He’s almost become a legend in his own time. Mark Seliger has photographed over one hundred Rolling Stone covers, has contributed regularly to the covers of GQ and Vogue as well as shooting editorial for Vogue Hommes, Interview and British Elle. And has the career cache’ to make time and do things that move his soul, like this book. “Mark’s exhibit and book, In My Stairwell, has superstar power,” says Kelly Fielding of the Fielding-Lecht Gallery in Austin, who, along with Melissa Ladd and Suzanne Lecht, brought the show to Texas. “What we didn’t realize until we started hanging the show was that Mark works with a great stillness and sense of place, forcing your attention to the motion of the subject. Even the slightest movements in the subject’s hands or facial expressions are evident in this work. That type of image, along with the depth and warmth of platinum/palladium print-making, creates something quite special,” Fielding continues.
Motion really does drive the work in Seliger’s exhibit and book. That’s pretty obvious. But it’s his selection of subjects and how they present themselves in the photographs… to name a few, faces as familiar as Mary Louise Parker, Susan Sarandon, Tony Bennett, and Mikhail Baryshnikov, and faces that may not be as familiar such as performance artist Matthew Barney, pop artist Jeff Koons, skater Tony Hawke and photographer Peter Beard. But that’s Seliger’s point. His subject is the main thing, famous or just plain infamous. ”The Stairwell project was an opportunity for me to create a collection of portraits of artists, ranging from peripheral to mainstream, to make a record of our times,” says Seliger. “The Stairwell environment became the common denominator that related the subjects to one another, which they could either make into a personal space for themselves or use it as a background simply to be documented."
Lance Avery Morgan: Mark, this is a remarkable exhibit that really brings the book to life…congratulations. The first thing it reminded me of was how Irving Penn shot his subjects in a vortex corner for Vogue in the 1950s.

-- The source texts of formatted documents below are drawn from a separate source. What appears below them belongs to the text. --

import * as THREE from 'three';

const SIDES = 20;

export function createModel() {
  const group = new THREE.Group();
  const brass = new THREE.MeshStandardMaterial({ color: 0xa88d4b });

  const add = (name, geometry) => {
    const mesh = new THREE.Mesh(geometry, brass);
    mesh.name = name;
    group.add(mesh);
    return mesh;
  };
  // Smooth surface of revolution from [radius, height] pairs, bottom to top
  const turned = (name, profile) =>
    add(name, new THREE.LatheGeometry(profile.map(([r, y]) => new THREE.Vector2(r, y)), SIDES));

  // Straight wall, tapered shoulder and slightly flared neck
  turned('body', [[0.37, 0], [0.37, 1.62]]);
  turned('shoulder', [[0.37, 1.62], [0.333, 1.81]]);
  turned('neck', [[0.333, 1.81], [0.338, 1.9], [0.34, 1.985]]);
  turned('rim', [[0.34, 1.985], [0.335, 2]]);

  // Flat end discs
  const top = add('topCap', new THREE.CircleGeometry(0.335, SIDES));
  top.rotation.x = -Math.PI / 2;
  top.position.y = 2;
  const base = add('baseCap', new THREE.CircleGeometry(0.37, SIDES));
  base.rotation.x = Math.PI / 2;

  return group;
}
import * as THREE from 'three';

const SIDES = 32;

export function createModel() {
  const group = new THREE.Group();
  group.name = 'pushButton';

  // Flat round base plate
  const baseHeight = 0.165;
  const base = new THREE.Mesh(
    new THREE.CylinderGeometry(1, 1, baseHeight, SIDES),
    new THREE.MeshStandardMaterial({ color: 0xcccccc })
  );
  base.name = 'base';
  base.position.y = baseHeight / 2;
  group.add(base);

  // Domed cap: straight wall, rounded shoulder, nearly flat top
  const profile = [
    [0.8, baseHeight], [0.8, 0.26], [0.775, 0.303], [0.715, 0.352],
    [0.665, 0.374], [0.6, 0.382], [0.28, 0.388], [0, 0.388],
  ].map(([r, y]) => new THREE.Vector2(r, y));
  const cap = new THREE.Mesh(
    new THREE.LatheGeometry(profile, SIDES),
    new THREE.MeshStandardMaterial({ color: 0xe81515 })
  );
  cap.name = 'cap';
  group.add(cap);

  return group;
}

Mark Seliger: I got this notion after photographing David Bowie, Julia Roberts, and Paul McCartney that, well, wouldn’t it be great if I did it in the fashion of the photographers that I admired? Like when Richard Avedon would deconstruct in terms of what their environments were. The background, in this case, the stairwell, just became a canvas where people could use it as a stage… or either had to confront themselves. The stairwell is more theatrical than just a white background so it can become anything.